### What is required
All that is wanted is the exact lines from the first line of the data below through the line with "rounded-square outline starting", both ends included, with pictures omitted.

### Records to use
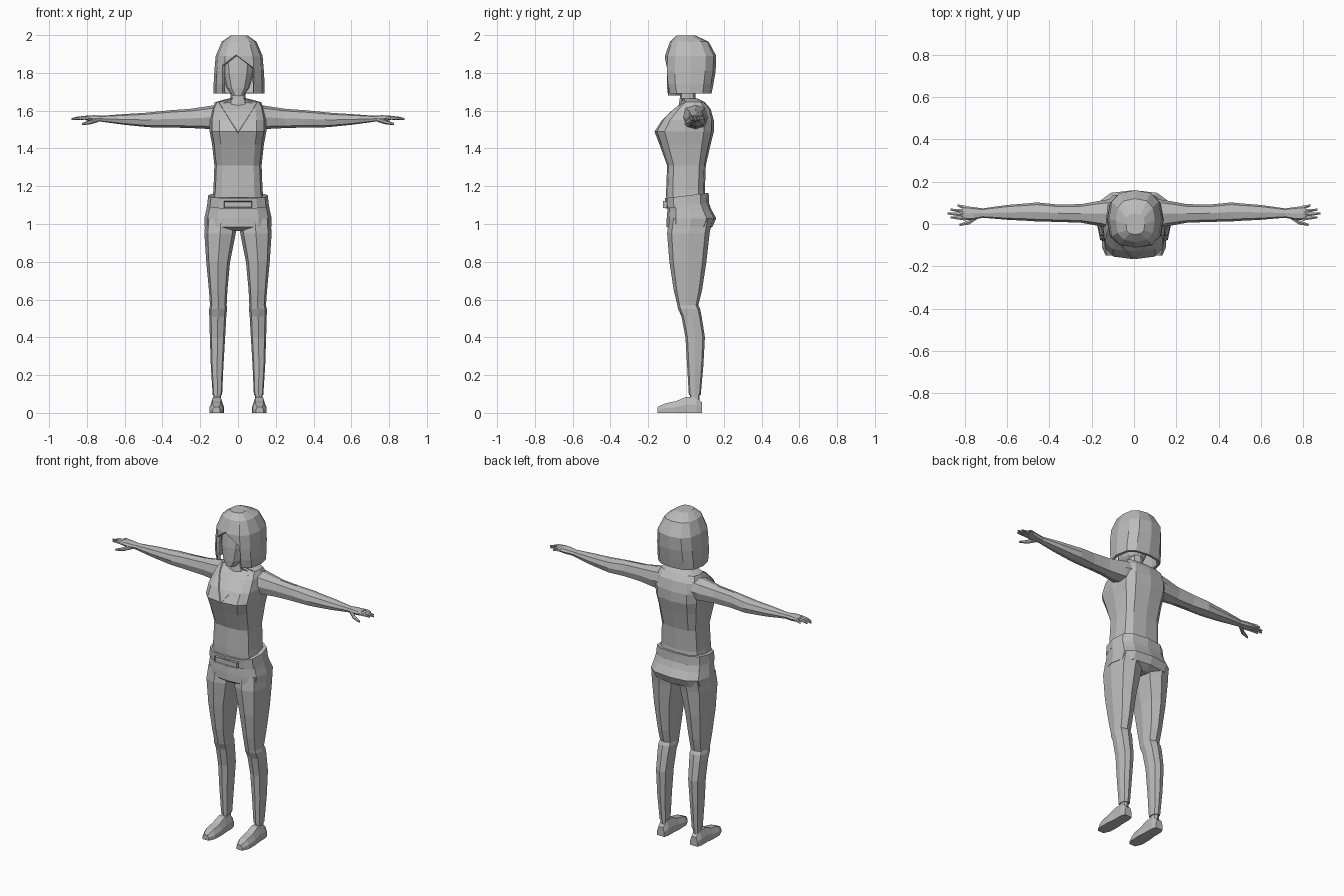
import bpy, bmesh, math
from mathutils import Vector

if "Cube" in bpy.data.objects:
    bpy.data.objects.remove(bpy.data.objects["Cube"])

grey = bpy.data.materials.new("plain_grey")
grey.diffuse_color = (0.5, 0.5, 0.5, 1)
grey.use_nodes = True
grey.node_tree.nodes["Principled BSDF"].inputs["Base Color"].default_value = grey.diffuse_color


def finish(name, bm, mirror=False):
    bmesh.ops.recalc_face_normals(bm, faces=bm.faces)
    me = bpy.data.meshes.new(name)
    bm.to_mesh(me)
    bm.free()
    me.materials.append(grey)
    ob = bpy.data.objects.new(name, me)
    bpy.context.collection.objects.link(ob)
    if mirror:
        m = ob.modifiers.new("mirror", 'MIRROR')
        m.use_clip = False
        m.use_mirror_merge = False
    return ob


def loft(rings, caps=(True, True)):
    """Skin a list of equal-length point rings."""
    bm = bmesh.new()
    rows = [[bm.verts.new(p) for p in r] for r in rings]
    n = len(rows[0])
    for a, b in zip(rows, rows[1:]):
        for i in range(n):
            j = (i + 1) % n
            bm.faces.new((a[i], a[j], b[j], b[i]))
    if caps[0]:
        bm.faces.new(rows[0])
    if caps[1]:
        bm.faces.new(rows[-1])
    bmesh.ops.recalc_face_normals(bm, faces=bm.faces)
    return bm


def oval(n, p):
    """Unit rounded-square outline starting at the front."""
    f = lambda v: math.copysign(abs(v) ** p, v) if abs(v) > 1e-6 else 0
    return [(f(math.sin(2 * math.pi * i / n)), -f(math.cos(2 * math.pi * i / n)))
            for i in range(n)]


def level(z, x0, x1, y0, y1, n=12, p=0.6, tilt=0):
    """Horizontal ring inside a box; tilt raises the back."""
    out = []
    for u, v in oval(n, p):
        y = (y0 + y1) / 2 + v * (y1 - y0) / 2
        out.append((((x0 + x1) / 2 + u * (x1 - x0) / 2), y, z + tilt * y))
    return out


def across(x, y0, y1, z0, z1, n=8, p=0.75):
    """Ring standing across the x axis."""
    return [(x, (y0 + y1) / 2 + u * (y1 - y0) / 2, (z0 + z1) / 2 + v * (z1 - z0) / 2)
            for u, v in oval(n, p)]


def cut_front(bm, co, no, zmin):
    faces = [f for f in bm.faces
             if f.normal.y < -0.1 and f.calc_center_median().z > zmin]
    geom = set(faces)
    for f in faces:
        geom.update(f.edges)
        geom.update(f.verts)
    bmesh.ops.bisect_plane(bm, geom=list(geom), plane_co=co, plane_no=no, dist=1e-5)
    bm.normal_update()


# Torso with a recessed V neckline
torso = [(1.14, .135, -.105, .105), (1.18, .13, -.105, .10), (1.31, .125, -.10, .105),
         (1.42, .137, -.14, .13), (1.49, .15, -.167, .148), (1.55, .15, -.132, .147),
         (1.61, .138, -.072, .13), (1.645, .122, -.022, .10), (1.665, .05, -.03, .06)]
bm = loft([level(z, -w, w, a, b) for z, w, a, b in torso])
for s in (-1, 1):
    cut_front(bm, (0, 0, 1.48), Vector((1.6 * s, 0, -1)).normalized(), 1.44)
vee = [f for f in bm.faces if f.normal.y < -0.3
       and f.calc_center_median().z > 1.48 + 1.6 * abs(f.calc_center_median().x)]
if vee:
    bmesh.ops.inset_region(bm, faces=vee, thickness=0.003, depth=-0.005)
finish("vest_torso", bm)

# Neck
finish("neck", loft([level(1.62, -.055, .055, -.04, .07, 8, .75),
                     level(1.67, -.04, .04, -.032, .05, 8, .75),
                     level(1.76, -.04, .04, -.035, .05, 8, .75)]))

# Head
head = [(1.68, .03, -.095, -.03), (1.72, .06, -.10, .05), (1.80, .083, -.10, .10),
        (1.90, .09, -.09, .12), (1.96, .06, -.05, .08)]
finish("head", loft([level(z, -w, w, a, b, 12, .8) for z, w, a, b in head]))

# Bobbed hair with a parted opening over the face
hair = [(1.69, .135, -.095, .135), (1.74, .135, -.108, .145), (1.81, .131, -.115, .157),
        (1.89, .124, -.112, .16), (1.965, .092, -.085, .12), (1.998, .045, -.05, .05)]
bm = loft([level(z, .006 - w, .006 + w, a, b, 12, .75) for z, w, a, b in hair],
          (False, True))
for s in (-1, 1):
    cut_front(bm, (.082 * s, 0, 1.8), (s, 0, 0), 1.6)
    cut_front(bm, (-.01, 0, 1.895), Vector((.75 * s, 0, 1)).normalized(), 1.6)
gone = []
for f in bm.faces:
    c = f.calc_center_median()
    if f.normal.y < -0.3 and abs(c.x) < .082 and c.z < 1.895 - .75 * abs(c.x + .01):
        gone.append(f)
bmesh.ops.delete(bm, geom=gone, context='FACES')
ob = finish("hair", bm)
m = ob.modifiers.new("thickness", 'SOLIDIFY')
m.thickness = 0.018
m.offset = -1

# Arms
arm = [(.09, -.03, .12, 1.505, 1.635), (.15, -.012, .112, 1.503, 1.625),
       (.25, .006, .094, 1.508, 1.61), (.36, .010, .092, 1.511, 1.602),
       (.46, .012, .102, 1.512, 1.592), (.50, .015, .098, 1.515, 1.588),
       (.60, .02, .09, 1.525, 1.582), (.72, .03, .073, 1.541, 1.573)]
finish("arm", loft([across(*r) for r in arm]), True)

# Hands
hand = [(.71, .031, .073, 1.542, 1.572), (.76, .02, .08, 1.542, 1.576),
        (.81, .017, .086, 1.550, 1.573)]
finish("palm", loft([across(*r) for r in hand]), True)


def digit(name, path):
    finish(name, loft([across(x, y - r, y + r, z - r, z + r, 6, 1)
                       for x, y, z, r in path]), True)


for i, (y0, y1, tip) in enumerate([(.026, .032, .868), (.043, .050, .882),
                                   (.060, .068, .868), (.077, .088, .835)]):
    digit("finger_%d" % (i + 1), [(.795, y0, 1.562, .010),
                                  ((.8 + tip) / 2, (y0 + y1) / 2, 1.561, .009),
                                  (tip, y1, 1.556, .005)])
digit("thumb", [(.74, .036, 1.553, .013), (.78, .008, 1.54, .012), (.825, -.004, 1.529, .006)])

# Hips
hips = [(1.11, .162, -.10, .122), (1.075, .168, -.098, .135), (1.03, .178, -.102, .16),
        (.985, .178, -.102, .14), (.962, .11, -.07, .10)]
finish("trouser_hips", loft([level(z, -w, w, a, b, 12, .7) for z, w, a, b in hips]))

# Belt and buckle
belt = [(1.095, .164, -.108, .122), (1.15, .158, -.112, .12)]
finish("belt", loft([level(z, -w, w, a, b, 12, .7, .12) for z, w, a, b in belt]))
bm = bmesh.new()
bmesh.ops.create_cube(bm, size=1)
for v in bm.verts:
    v.co = (v.co.x * .15, -.11 + v.co.y * .022, 1.104 + v.co.z * .036)
bm.normal_update()
face = [f for f in bm.faces if f.normal.y < -.9]
bmesh.ops.inset_region(bm, faces=face, thickness=.006, depth=-.005)
finish("belt_buckle", bm)

# Trouser legs with a step at the knee
leg = [(1.03, .006, .172, -.09, .14), (.95, .012, .178, -.10, .125),
       (.80, .042, .168, -.088, .108), (.65, .056, .154, -.065, .085),
       (.57, .060, .148, -.046, .065), (.55, .058, .153, -.042, .075),
       (.51, .062, .152, -.024, .083), (.40, .068, .149, -.003, .10),
       (.25, .077, .144, .006, .092), (.095, .084, .134, .015, .078)]
finish("trouser_leg", loft([level(*r, 8, .7) for r in leg]), True)

# Ankles
finish("ankle", loft([level(z, .09, .13, .02, .072, 8, .8) for z in (.12, .06)]), True)

# Shoes
sole = [(-1, 0), (1, 0), (1, .5), (.6, 1), (-.6, 1), (-1, .5)]
shoe = [(.085, .112, .024, .055), (.055, .112, .033, .082), (0, .112, .033, .085),
        (-.05, .113, .038, .063), (-.11, .114, .037, .05), (-.15, .114, .02, .032)]
finish("shoe", loft([[(cx + u * w, y, v * h) for u, v in sole]
                     for y, cx, w, h in shoe]), True)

### Exercise response
import bpy, bmesh, math
from mathutils import Vector

if "Cube" in bpy.data.objects:
    bpy.data.objects.remove(bpy.data.objects["Cube"])

grey = bpy.data.materials.new("plain_grey")
grey.diffuse_color = (0.5, 0.5, 0.5, 1)
grey.use_nodes = True
grey.node_tree.nodes["Principled BSDF"].inputs["Base Color"].default_value = grey.diffuse_color


def finish(name, bm, mirror=False):
    bmesh.ops.recalc_face_normals(bm, faces=bm.faces)
    me = bpy.data.meshes.new(name)
    bm.to_mesh(me)
    bm.free()
    me.materials.append(grey)
    ob = bpy.data.objects.new(name, me)
    bpy.context.collection.objects.link(ob)
    if mirror:
        m = ob.modifiers.new("mirror", 'MIRROR')
        m.use_clip = False
        m.use_mirror_merge = False
    return ob


def loft(rings, caps=(True, True)):
    """Skin a list of equal-length point rings."""
    bm = bmesh.new()
    rows = [[bm.verts.new(p) for p in r] for r in rings]
    n = len(rows[0])
    for a, b in zip(rows, rows[1:]):
        for i in range(n):
            j = (i + 1) % n
            bm.faces.new((a[i], a[j], b[j], b[i]))
    if caps[0]:
        bm.faces.new(rows[0])
    if caps[1]:
        bm.faces.new(rows[-1])
    bmesh.ops.recalc_face_normals(bm, faces=bm.faces)
    return bm


def oval(n, p):
    """Unit rounded-square outline starting at the front."""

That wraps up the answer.